◆ About this exercise ◆
Note each line in the data below that holds "modifiers", and copy it.

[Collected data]
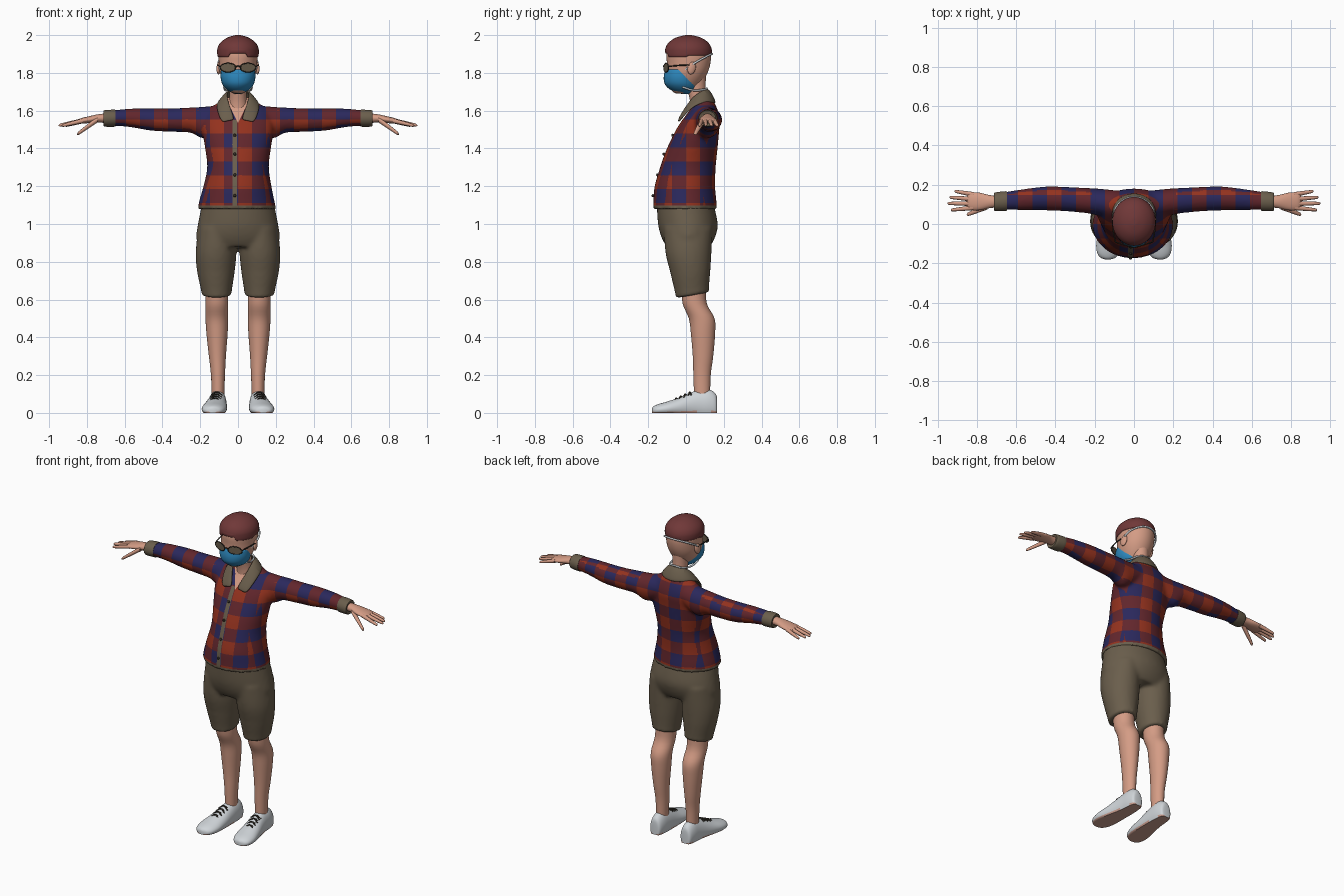
import bpy, bmesh, math
from mathutils import Vector

if "Cube" in bpy.data.objects:
    bpy.data.objects.remove(bpy.data.objects["Cube"])

def material(name, r, g, b):
    lin = [(v / 255 / 12.92 if v < 11 else ((v / 255 + .055) / 1.055) ** 2.4) for v in (r, g, b)]
    m = bpy.data.materials.new(name)
    m.diffuse_color = (*lin, 1)
    m.use_nodes = True
    m.node_tree.nodes["Principled BSDF"].inputs["Base Color"].default_value = m.diffuse_color
    return m

SKIN = material("skin", 212, 156, 133)
RED = material("plaid red", 148, 50, 30)
NAVY = material("plaid navy", 42, 40, 92)
MAROON = material("plaid maroon", 98, 38, 44)
OLIVE = material("olive cloth", 106, 94, 76)
HAIR = material("hair brown", 112, 56, 56)
BLUE = material("mask blue", 45, 135, 188)
WHITE = material("shoe white", 208, 213, 217)
DARK = material("dark brown", 50, 45, 38)
SOLE = material("sole pink", 205, 160, 145)

def smooth(ob, angle=50):
    bpy.ops.object.select_all(action='DESELECT')
    ob.select_set(True)
    bpy.context.view_layer.objects.active = ob
    bpy.ops.object.shade_smooth_by_angle(angle=math.radians(angle))

def finish(name, bm, *mats, shade=True):
    bmesh.ops.recalc_face_normals(bm, faces=bm.faces)
    me = bpy.data.meshes.new(name)
    bm.to_mesh(me)
    bm.free()
    ob = bpy.data.objects.new(name, me)
    bpy.context.collection.objects.link(ob)
    for m in mats:
        me.materials.append(m)
    if shade:
        smooth(ob)
    return ob

def add_loft(bm, axis, rings, s=1, n=32, steps=4):
    """Skin elliptical rings (cx, cy, cz, a, b) splined along an axis; s=-1 mirrors in x."""
    R = [rings[0]] + list(rings) + [rings[-1]]
    path = []
    for i in range(1, len(R) - 2):
        for k in range(steps):
            t = k / steps
            path.append([.5 * (2 * q + (r - p) * t + (2 * p - 5 * q + 4 * r - w) * t * t
                               + (3 * q - p - 3 * r + w) * t ** 3)
                         for p, q, r, w in zip(R[i - 1], R[i], R[i + 1], R[i + 2])])
    path.append(R[-1])
    u, v = {'x': (1, 2), 'y': (0, 2), 'z': (0, 1)}[axis]
    loops = []
    for p in path:
        loop = []
        for k in range(n):
            a = math.tau * k / n
            co = list(p[:3])
            co[u] += p[3] * math.cos(a)
            co[v] += p[4] * math.sin(a)
            loop.append(bm.verts.new((co[0] * s, co[1], max(co[2], 0))))
        loops.append(loop)
    for A, B in zip(loops, loops[1:]):
        for k in range(n):
            bm.faces.new((A[k], A[(k + 1) % n], B[(k + 1) % n], B[k]))
    bm.faces.new(loops[0])
    bm.faces.new(loops[-1])

def loft(name, mat, axis, rings, s=1, n=32):
    bm = bmesh.new()
    add_loft(bm, axis, rings, s, n)
    return finish(name, bm, mat)

def fuse(ob, voxel, iterations):
    bpy.context.view_layer.objects.active = ob
    m = ob.modifiers.new("fuse", 'REMESH')
    m.mode, m.voxel_size = 'VOXEL', voxel
    m = ob.modifiers.new("relax", 'SMOOTH')
    m.factor, m.iterations = .5, iterations
    for m in list(ob.modifiers):
        bpy.ops.object.modifier_apply(modifier=m.name)

def tube(name, mat, pts, r, cyclic=False):
    cu = bpy.data.curves.new(name, 'CURVE')
    cu.dimensions, cu.bevel_depth, cu.bevel_resolution, cu.resolution_u = '3D', r, 2, 6
    cu.use_fill_caps = True
    sp = cu.splines.new('BEZIER')
    sp.bezier_points.add(len(pts) - 1)
    for b, p in zip(sp.bezier_points, pts):
        b.co = p
        b.handle_left_type = b.handle_right_type = 'AUTO'
    sp.use_cyclic_u = cyclic
    cu.materials.append(mat)
    ob = bpy.data.objects.new(name, cu)
    bpy.context.collection.objects.link(ob)

# Shirt: torso and sleeves fused, then cut along the plaid lines
bm = bmesh.new()
add_loft(bm, 'z', [(-.006, -.005, 1.08, .208, .17), (-.006, -.006, 1.13, .197, .166), (-.003, -.006, 1.2, .18, .16),
                   (0, .01, 1.3, .163, .147), (0, .033, 1.4, .174, .134), (0, .062, 1.5, .19, .114),
                   (0, .08, 1.55, .188, .1), (0, .093, 1.6, .165, .076), (0, .095, 1.64, .11, .056),
                   (0, .09, 1.67, .065, .042)], n=64)
for s in (1, -1):
    add_loft(bm, 'x', [(.08, .1, 1.56, .07, .07), (.18, .112, 1.537, .068, .084), (.25, .12, 1.55, .064, .067),
                       (.35, .127, 1.55, .062, .062), (.46, .13, 1.553, .06, .059), (.58, .123, 1.562, .052, .048),
                       (.69, .115, 1.56, .043, .039)], s)
shirt = finish("shirt", bm, RED, MAROON, NAVY, OLIVE, SKIN, shade=False)
fuse(shirt, .01, 6)
bm = bmesh.new()
bm.from_mesh(shirt.data)
C = .074
cuts = [((k * C, 0, 0), (1, 0, 0)) for k in range(-10, 11)]
cuts += [((0, k * C, 0), (0, 1, 0)) for k in range(-3, 4)]
cuts += [((0, 0, k * C), (0, 0, 1)) for k in range(14, 24)]
cuts += [((-.03, 0, 0), (1, 0, 0)), ((-.004, 0, 0), (1, 0, 0)), ((0, 0, 1.098), (0, 0, 1)),
         ((0, 0, 1.535), (1, 0, .5)), ((0, 0, 1.535), (1, 0, -.5))]
for co, no in cuts:
    bmesh.ops.bisect_plane(bm, geom=bm.verts[:] + bm.edges[:] + bm.faces[:], dist=.0008, plane_co=co, plane_no=no)
bm.normal_update()
for f in bm.faces:
    c, n = f.calc_center_median(), f.normal
    if abs(c.x) > .21:
        p, q = (c.x, c.y) if abs(n.z) > abs(n.y) else (c.x, c.z)
    else:
        p, q = (c.y, c.z) if abs(n.x) > .75 else (c.x, c.z)
    f.material_index = math.floor(p / C) % 2 + math.floor(q / C) % 2
    if c.z < 1.098 or (-.03 < c.x < -.004 and n.y < -.3 and c.z < 1.55):
        f.material_index = 3
    if c.y < .07 and abs(c.x) < (c.z - 1.535) * .5:
        f.material_index = 4
    f.smooth = True
bm.to_mesh(shirt.data)
bm.free()

# Shirt buttons
for z, y in ((1.15, -.174), (1.26, -.15), (1.37, -.117), (1.47, -.07)):
    bpy.ops.mesh.primitive_uv_sphere_add(segments=12, ring_count=8, radius=.008, location=(-.017, y, z))
    bpy.context.object.name = "button"
    bpy.context.object.data.materials.append(DARK)

# Collar: inner edge round the neck, outer edge folded down to points
inner = [(0, .12, 1.715), (.052, .095, 1.712), (.06, .04, 1.68), (.038, -.005, 1.61), (.012, -.04, 1.545)]
outer = [(0, .165, 1.635), (.085, .135, 1.645), (.118, .065, 1.64), (.108, -.005, 1.585), (.085, -.043, 1.53)]
flip = lambda L: [(-x, y, z) for x, y, z in L[:0:-1]] + L
bm = bmesh.new()
A, B = ([bm.verts.new(p) for p in flip(L)] for L in (inner, outer))
M = [bm.verts.new((a.co + b.co) / 2 + Vector((0, 0, .01))) for a, b in zip(A, B)]
for P, Q in ((A, M), (M, B)):
    for k in range(len(P) - 1):
        bm.faces.new((P[k], P[k + 1], Q[k + 1], Q[k]))
collar = finish("collar", bm, OLIVE)
m = collar.modifiers.new("thickness", 'SOLIDIFY')
m.thickness, m.offset = .014, 0
collar.modifiers.new("round", 'SUBSURF').levels = 2

# Shorts: hips and two legs fused
bm = bmesh.new()
add_loft(bm, 'z', [(0, -.005, 1.11, .19, .15), (0, .01, 1.0, .212, .158), (0, .012, .93, .221, .142),
                   (0, .012, .88, .2, .115)], n=48)
for s in (1, -1):
    add_loft(bm, 'z', [(.11, .012, .98, .1, .13), (.116, .013, .85, .108, .122), (.117, .022, .75, .1, .107),
                       (.114, .032, .65, .082, .09), (.113, .033, .622, .08, .09)], s)
shorts = finish("shorts", bm, OLIVE, shade=False)
fuse(shorts, .011, 6)
for v in shorts.data.vertices:  # hem rises towards the back
    v.co.z += (v.co.y - .03) * .17 * max(0, min(1, (.75 - v.co.z) / .1))
smooth(shorts)

# Head, neck and hair
loft("head", SKIN, 'z', [(0, -.02, 1.69, .02, .03), (0, -.015, 1.705, .045, .06), (0, -.005, 1.75, .076, .09),
                         (0, .007, 1.8, .095, .107), (0, .014, 1.85, .101, .115), (0, .014, 1.9, .103, .117),
                         (0, .014, 1.95, .09, .1), (0, .014, 1.985, .04, .05)], n=40)
loft("neck", SKIN, 'z', [(0, .08, 1.58, .06, .055), (0, .07, 1.64, .048, .047), (0, .058, 1.7, .044, .047),
                         (0, .05, 1.78, .05, .055)])
bm = bmesh.new()
add_loft(bm, 'z', [(0, .013, 1.895, .098, .113), (0, .013, 1.9, .109, .123), (0, .013, 1.93, .109, .122),
                   (0, .013, 1.96, .093, .105), (0, .013, 1.985, .06, .07), (0, .013, 1.998, .022, .026),
                   (0, .013, 2.0, .003, .003)], n=48)
for v in bm.verts:  # wavy hairline: lower at the temples
    if v.co.z < 1.92:
        v.co.z += .012 * (-1 if .05 < abs(v.co.x) else .6) * (1 if v.co.y < 0 else .4)
finish("hair", bm, HAIR)

# Face mask and its straps
loft("face_mask", BLUE, 'z', [(0, -.028, 1.818, .086, .078), (0, -.028, 1.81, .09, .084), (0, -.028, 1.775, .092, .09),
                              (0, -.024, 1.74, .083, .088), (0, -.015, 1.712, .06, .07), (0, -.005, 1.695, .032, .04),
                              (0, 0, 1.688, .012, .02)])
for half in ([(.086, -.02, 1.805), (.104, .04, 1.848), (.075, .105, 1.885), (0, .137, 1.9)],
             [(.074, -.02, 1.725), (.066, .04, 1.708), (.045, .095, 1.712), (0, .11, 1.718)]):
    tube("mask_strap", WHITE, half + [(-x, y, z) for x, y, z in half[-2::-1]], .0055)

for s in (1, -1):
    side = "_left" if s > 0 else "_right"
    # Ear
    bpy.ops.mesh.primitive_uv_sphere_add(segments=16, ring_count=10, radius=1, location=(s * .102, .03, 1.825))
    ear = bpy.context.object
    ear.name, ear.scale, ear.rotation_euler = "ear" + side, (.011, .022, .034), (-.25, 0, s * .25)
    ear.data.materials.append(SKIN)
    smooth(ear)
    # Glasses: lens, rim and temple
    bpy.ops.mesh.primitive_cylinder_add(vertices=28, radius=1, depth=.005, location=(s * .053, -.104, 1.828),
                                        rotation=(math.pi / 2, 0, s * .3))
    lens = bpy.context.object
    lens.name, lens.scale = "lens" + side, (.04, .022, 1)
    lens.data.materials.append(OLIVE)
    rim = [(s * (.053 + .041 * math.cos(a)), -.105 + .0125 * math.cos(a), 1.828 + .023 * math.sin(a))
           for a in (math.tau * k / 12 for k in range(12))]
    tube("glasses_rim" + side, DARK, rim, .003, True)
    tube("glasses_temple" + side, DARK, [(s * .094, -.093, 1.834), (s * .106, -.03, 1.84), (s * .108, .035, 1.842)], .0035)
    # Cuff
    loft("cuff" + side, OLIVE, 'x', [(.65, .117, 1.56, .044, .04), (.652, .117, 1.56, .05, .045),
                                     (.708, .113, 1.559, .047, .043), (.71, .113, 1.559, .035, .03)], s)
    # Hand and fingers
    loft("palm" + side, SKIN, 'x', [(.69, .114, 1.56, .028, .026), (.74, .114, 1.559, .034, .022),
                                    (.79, .115, 1.552, .045, .018), (.835, .115, 1.545, .043, .014),
                                    (.85, .115, 1.542, .03, .007)], s, 20)
    for name, a, b in (("pinky", (.815, .15, 1.547), (.915, .167, 1.52)), ("ring_finger", (.825, .127, 1.547), (.94, .136, 1.522)),
                       ("middle_finger", (.825, .104, 1.547), (.95, .105, 1.522)), ("index_finger", (.82, .083, 1.547), (.933, .071, 1.52)),
                       ("thumb", (.745, .09, 1.552), (.852, .047, 1.475))):
        r = .013 if name == "thumb" else .0105
        rings = [tuple(p + (q - p) * t for p, q in zip(a, b)) + (r * k, r * k)
                 for t, k in ((0, 1.2), (.5, 1), (.9, .75), (.97, .5), (1, .15))]
        loft(name + side, SKIN, 'x', rings, s, 12)
    # Bare lower leg
    loft("leg" + side, SKIN, 'z', [(.112, .04, .68, .06, .065), (.112, .046, .58, .06, .064), (.112, .083, .5, .06, .068),
                                   (.111, .09, .42, .056, .064), (.109, .09, .3, .045, .054), (.106, .085, .2, .037, .046),
                                   (.106, .085, .08, .033, .042)], s)
    # Shoe, with sole faces coloured by height
    bm = bmesh.new()
    prof = [(.165, .107, .015, .06), (.158, .107, .034, .1), (.12, .107, .044, .125), (.07, .108, .048, .122),
            (.02, .112, .053, .106), (-.04, .119, .061, .08), (-.1, .126, .066, .06), (-.145, .13, .058, .047),
            (-.17, .132, .04, .036), (-.18, .133, .015, .025)]
    add_loft(bm, 'y', [(x, y, t * .35, w, t * .65) for y, x, w, t in prof], s)
    for f in bm.faces:
        f.material_index = int(f.calc_center_median().z < .006)
    finish("shoe" + side, bm, WHITE, SOLE)
    # Laces across the instep and a bow
    for k in range(4):
        y, z, x = .02 - k * .024, .108 - k * .0105, .113 + k * .003
        for d in (1, -1):
            tube("lace" + side, DARK, [(s * (x - .03), y + .008 * d, z - .016), (s * x, y, z + .002),
                                       (s * (x + .03), y - .008 * d, z - .016)], .004)

# Glasses bridge
tube("glasses_bridge", DARK, [(-.014, -.117, 1.832), (0, -.12, 1.836), (.014, -.117, 1.832)], .003)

◆ Result of the exercise ◆
    m = ob.modifiers.new("fuse", 'REMESH')
    m = ob.modifiers.new("relax", 'SMOOTH')
    for m in list(ob.modifiers):
m = collar.modifiers.new("thickness", 'SOLIDIFY')
collar.modifiers.new("round", 'SUBSURF').levels = 2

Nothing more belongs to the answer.